> **Task details**:
Look through the data below and extract, unchanged, the lines from the one that contains "-depth / 2);" to the one that contains "add(big, 'door', new", both included.

> **Exercise materials**:
BEGIN
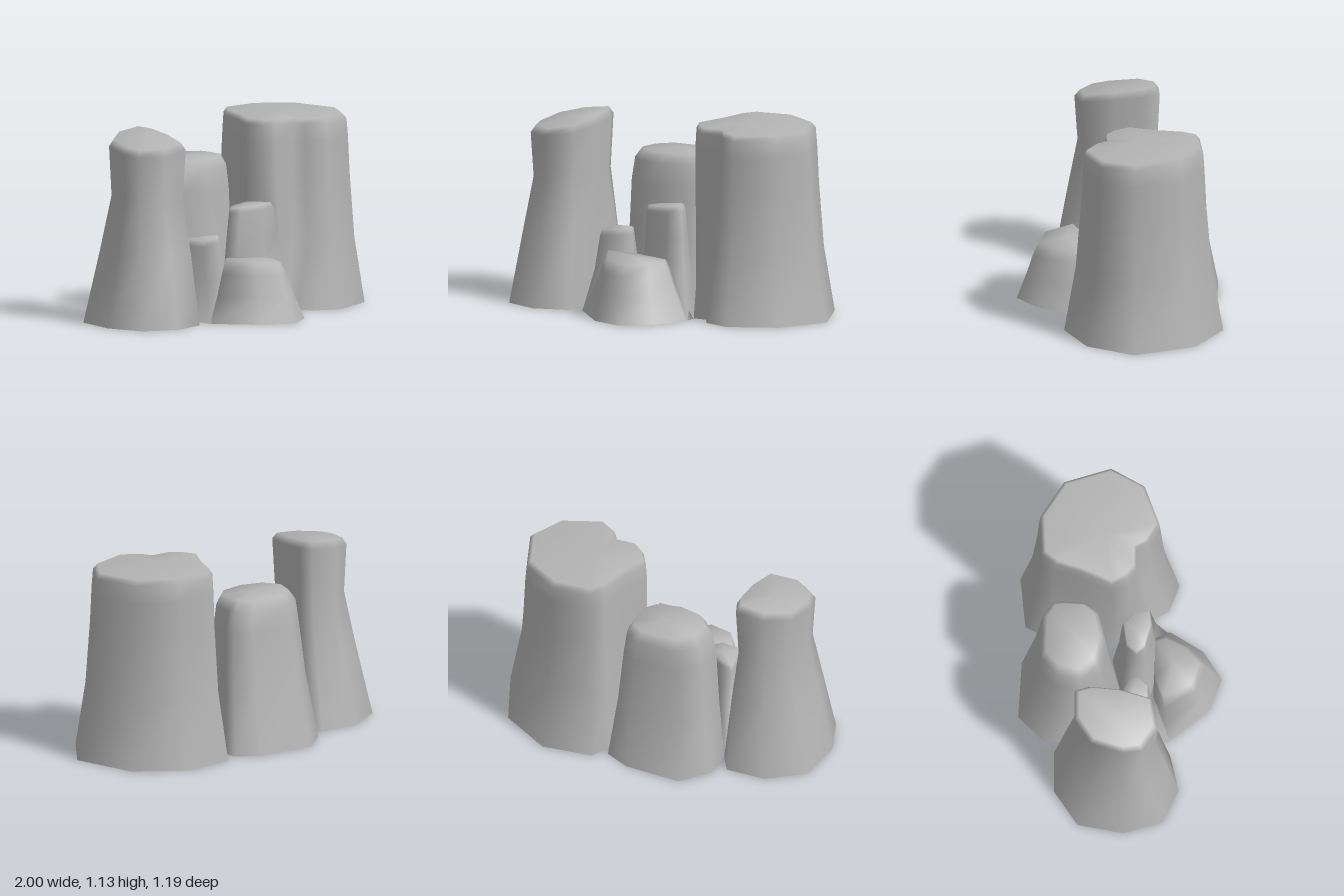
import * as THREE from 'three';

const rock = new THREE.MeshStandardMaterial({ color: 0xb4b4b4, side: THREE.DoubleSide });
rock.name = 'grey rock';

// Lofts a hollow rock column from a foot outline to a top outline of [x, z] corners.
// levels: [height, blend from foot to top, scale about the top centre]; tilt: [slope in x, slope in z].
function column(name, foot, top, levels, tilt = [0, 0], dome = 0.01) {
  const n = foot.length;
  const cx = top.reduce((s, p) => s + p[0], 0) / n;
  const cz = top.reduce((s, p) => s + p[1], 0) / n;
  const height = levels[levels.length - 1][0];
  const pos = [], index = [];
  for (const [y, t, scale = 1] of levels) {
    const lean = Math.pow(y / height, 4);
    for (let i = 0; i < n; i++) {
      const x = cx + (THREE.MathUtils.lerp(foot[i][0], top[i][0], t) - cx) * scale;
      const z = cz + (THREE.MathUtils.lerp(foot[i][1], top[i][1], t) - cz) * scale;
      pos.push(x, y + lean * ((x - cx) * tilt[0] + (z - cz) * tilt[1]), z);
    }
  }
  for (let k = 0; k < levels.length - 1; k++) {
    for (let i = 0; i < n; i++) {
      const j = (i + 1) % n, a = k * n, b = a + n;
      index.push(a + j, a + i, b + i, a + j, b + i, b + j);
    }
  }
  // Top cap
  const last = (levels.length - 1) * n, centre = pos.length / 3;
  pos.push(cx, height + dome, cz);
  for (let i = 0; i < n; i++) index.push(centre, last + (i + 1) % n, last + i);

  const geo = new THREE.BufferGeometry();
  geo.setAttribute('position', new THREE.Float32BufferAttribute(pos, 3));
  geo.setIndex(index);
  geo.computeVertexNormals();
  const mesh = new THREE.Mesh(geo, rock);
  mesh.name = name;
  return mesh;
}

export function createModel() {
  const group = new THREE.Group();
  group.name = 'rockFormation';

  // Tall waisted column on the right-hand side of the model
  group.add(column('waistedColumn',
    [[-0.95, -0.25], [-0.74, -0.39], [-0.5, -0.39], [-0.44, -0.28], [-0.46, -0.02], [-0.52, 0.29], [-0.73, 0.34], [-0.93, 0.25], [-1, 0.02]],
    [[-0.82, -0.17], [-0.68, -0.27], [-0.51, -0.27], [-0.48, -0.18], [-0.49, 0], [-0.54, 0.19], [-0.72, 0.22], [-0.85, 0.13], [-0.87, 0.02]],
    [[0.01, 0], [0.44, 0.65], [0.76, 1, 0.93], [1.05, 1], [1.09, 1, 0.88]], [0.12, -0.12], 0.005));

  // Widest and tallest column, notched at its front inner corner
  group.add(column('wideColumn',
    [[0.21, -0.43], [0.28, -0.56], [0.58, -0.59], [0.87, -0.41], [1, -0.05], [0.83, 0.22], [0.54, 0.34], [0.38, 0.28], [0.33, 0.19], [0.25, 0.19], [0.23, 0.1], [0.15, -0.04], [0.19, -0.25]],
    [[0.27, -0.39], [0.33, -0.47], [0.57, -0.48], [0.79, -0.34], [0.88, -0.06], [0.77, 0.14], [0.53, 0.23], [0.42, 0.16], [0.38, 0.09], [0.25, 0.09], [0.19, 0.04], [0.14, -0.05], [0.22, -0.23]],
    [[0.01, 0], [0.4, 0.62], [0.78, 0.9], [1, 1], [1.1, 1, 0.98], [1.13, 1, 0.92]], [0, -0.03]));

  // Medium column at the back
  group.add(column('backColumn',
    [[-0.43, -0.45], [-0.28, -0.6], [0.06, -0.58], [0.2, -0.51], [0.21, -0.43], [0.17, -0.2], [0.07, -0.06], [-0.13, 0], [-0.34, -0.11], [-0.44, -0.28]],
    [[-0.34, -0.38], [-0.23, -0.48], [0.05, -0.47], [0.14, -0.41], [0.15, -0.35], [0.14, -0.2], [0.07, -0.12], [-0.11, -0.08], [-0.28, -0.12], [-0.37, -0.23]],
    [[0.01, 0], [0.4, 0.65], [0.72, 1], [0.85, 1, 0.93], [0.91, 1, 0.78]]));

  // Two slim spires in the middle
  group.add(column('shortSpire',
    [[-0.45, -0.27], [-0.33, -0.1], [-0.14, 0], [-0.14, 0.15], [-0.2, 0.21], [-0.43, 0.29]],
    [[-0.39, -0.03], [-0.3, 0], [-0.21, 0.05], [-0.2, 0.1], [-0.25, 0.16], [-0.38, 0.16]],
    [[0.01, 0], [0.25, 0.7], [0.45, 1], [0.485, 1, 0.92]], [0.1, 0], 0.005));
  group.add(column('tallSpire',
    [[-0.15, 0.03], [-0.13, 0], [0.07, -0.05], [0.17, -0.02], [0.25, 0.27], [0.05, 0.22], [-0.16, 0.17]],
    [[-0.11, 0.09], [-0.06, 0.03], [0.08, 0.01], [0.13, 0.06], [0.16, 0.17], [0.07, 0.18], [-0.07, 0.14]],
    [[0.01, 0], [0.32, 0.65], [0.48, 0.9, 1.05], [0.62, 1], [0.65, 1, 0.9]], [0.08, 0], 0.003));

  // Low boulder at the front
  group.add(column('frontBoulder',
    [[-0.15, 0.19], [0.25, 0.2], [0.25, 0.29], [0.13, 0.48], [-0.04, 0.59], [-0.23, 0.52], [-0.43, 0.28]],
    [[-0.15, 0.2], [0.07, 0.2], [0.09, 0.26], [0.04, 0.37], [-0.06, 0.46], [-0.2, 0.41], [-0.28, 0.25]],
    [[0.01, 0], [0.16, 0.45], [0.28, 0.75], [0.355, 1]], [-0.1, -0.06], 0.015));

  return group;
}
END
BEGIN
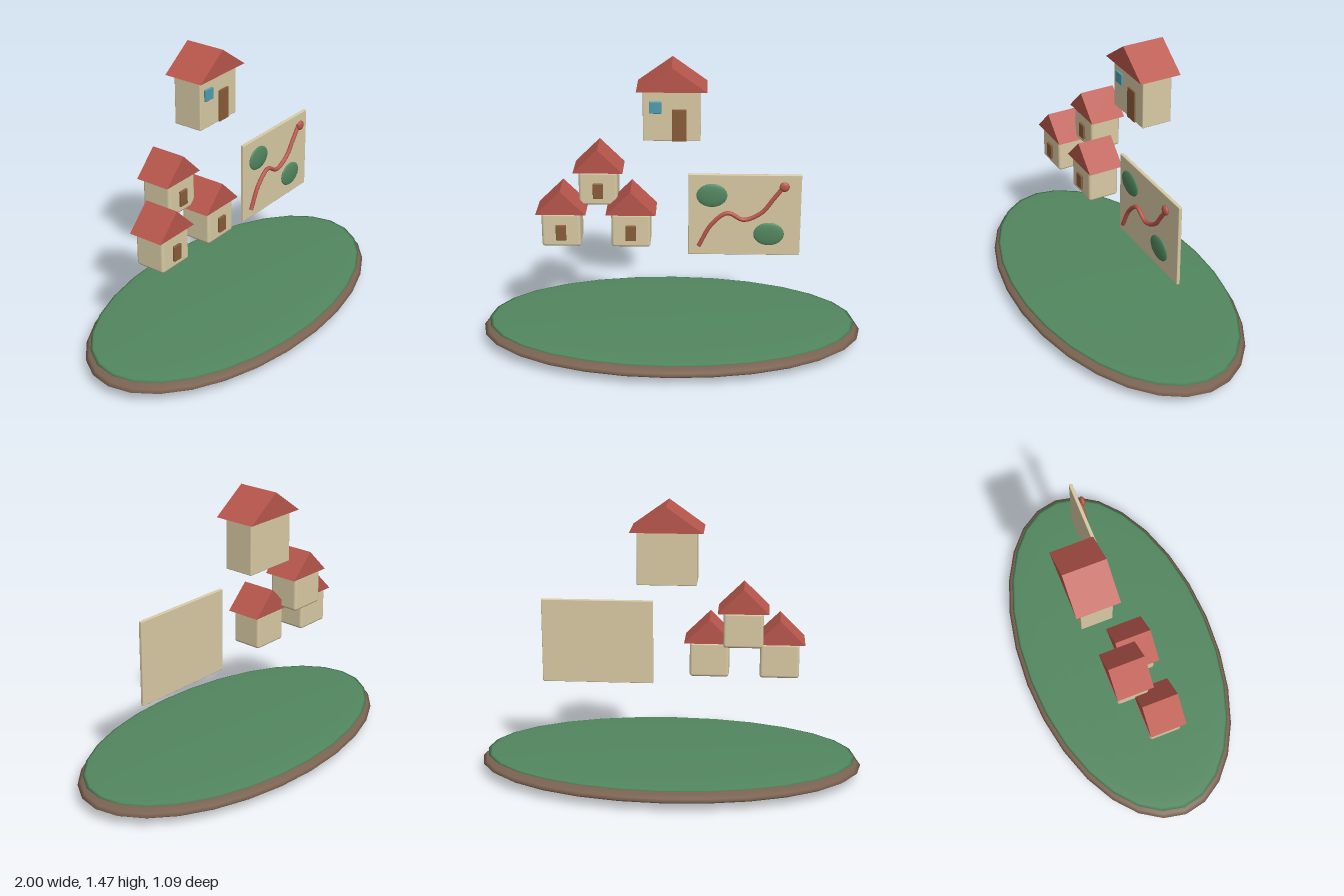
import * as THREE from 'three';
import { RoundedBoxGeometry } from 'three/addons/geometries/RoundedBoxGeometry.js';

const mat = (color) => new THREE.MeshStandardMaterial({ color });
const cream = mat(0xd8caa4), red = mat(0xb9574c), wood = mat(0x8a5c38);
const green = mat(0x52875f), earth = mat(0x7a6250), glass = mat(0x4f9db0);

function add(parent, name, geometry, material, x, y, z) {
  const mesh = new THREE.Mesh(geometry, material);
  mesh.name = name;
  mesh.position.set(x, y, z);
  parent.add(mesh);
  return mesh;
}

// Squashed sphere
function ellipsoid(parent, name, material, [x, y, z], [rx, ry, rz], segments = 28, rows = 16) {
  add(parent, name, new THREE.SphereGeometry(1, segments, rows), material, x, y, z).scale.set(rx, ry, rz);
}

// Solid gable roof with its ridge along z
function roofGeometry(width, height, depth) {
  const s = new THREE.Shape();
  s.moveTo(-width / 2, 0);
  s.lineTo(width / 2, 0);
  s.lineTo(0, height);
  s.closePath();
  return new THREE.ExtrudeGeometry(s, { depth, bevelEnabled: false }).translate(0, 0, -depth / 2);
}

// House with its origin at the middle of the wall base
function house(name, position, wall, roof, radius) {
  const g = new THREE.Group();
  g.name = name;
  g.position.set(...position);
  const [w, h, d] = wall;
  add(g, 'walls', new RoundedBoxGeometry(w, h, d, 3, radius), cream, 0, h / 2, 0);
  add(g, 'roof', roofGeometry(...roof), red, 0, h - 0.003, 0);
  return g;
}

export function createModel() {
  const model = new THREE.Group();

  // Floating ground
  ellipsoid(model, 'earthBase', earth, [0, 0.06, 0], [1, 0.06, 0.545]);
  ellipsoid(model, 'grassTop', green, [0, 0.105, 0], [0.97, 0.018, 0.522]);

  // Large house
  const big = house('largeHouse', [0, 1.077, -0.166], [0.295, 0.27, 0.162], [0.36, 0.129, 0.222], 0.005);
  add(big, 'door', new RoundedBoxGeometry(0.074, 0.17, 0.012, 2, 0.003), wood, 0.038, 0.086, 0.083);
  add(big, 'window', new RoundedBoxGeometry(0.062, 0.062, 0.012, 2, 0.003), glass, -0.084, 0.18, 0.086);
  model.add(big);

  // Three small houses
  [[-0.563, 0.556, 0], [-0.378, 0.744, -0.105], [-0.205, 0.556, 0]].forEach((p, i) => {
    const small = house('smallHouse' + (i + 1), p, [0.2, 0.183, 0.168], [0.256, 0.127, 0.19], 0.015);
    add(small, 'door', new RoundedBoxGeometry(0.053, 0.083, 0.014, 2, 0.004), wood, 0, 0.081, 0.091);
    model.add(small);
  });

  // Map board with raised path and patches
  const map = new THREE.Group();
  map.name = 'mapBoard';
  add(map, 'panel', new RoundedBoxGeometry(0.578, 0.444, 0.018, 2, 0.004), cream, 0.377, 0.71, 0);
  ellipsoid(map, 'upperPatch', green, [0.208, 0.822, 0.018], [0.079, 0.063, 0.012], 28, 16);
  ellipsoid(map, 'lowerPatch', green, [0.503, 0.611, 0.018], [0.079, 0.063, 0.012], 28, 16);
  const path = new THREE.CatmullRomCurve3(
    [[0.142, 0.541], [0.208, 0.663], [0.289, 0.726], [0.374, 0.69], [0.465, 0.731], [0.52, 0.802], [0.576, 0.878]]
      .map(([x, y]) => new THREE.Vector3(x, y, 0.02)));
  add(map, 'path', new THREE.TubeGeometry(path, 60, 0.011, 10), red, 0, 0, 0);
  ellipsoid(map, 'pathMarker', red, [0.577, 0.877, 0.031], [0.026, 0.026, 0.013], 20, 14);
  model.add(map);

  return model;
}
END
> **Answer to the problem**:
  return new THREE.ExtrudeGeometry(s, { depth, bevelEnabled: false }).translate(0, 0, -depth / 2);
}

// House with its origin at the middle of the wall base
function house(name, position, wall, roof, radius) {
  const g = new THREE.Group();
  g.name = name;
  g.position.set(...position);
  const [w, h, d] = wall;
  add(g, 'walls', new RoundedBoxGeometry(w, h, d, 3, radius), cream, 0, h / 2, 0);
  add(g, 'roof', roofGeometry(...roof), red, 0, h - 0.003, 0);
  return g;
}

export function createModel() {
  const model = new THREE.Group();

  // Floating ground
  ellipsoid(model, 'earthBase', earth, [0, 0.06, 0], [1, 0.06, 0.545]);
  ellipsoid(model, 'grassTop', green, [0, 0.105, 0], [0.97, 0.018, 0.522]);

  // Large house
  const big = house('largeHouse', [0, 1.077, -0.166], [0.295, 0.27, 0.162], [0.36, 0.129, 0.222], 0.005);
  add(big, 'door', new RoundedBoxGeometry(0.074, 0.17, 0.012, 2, 0.003), wood, 0.038, 0.086, 0.083);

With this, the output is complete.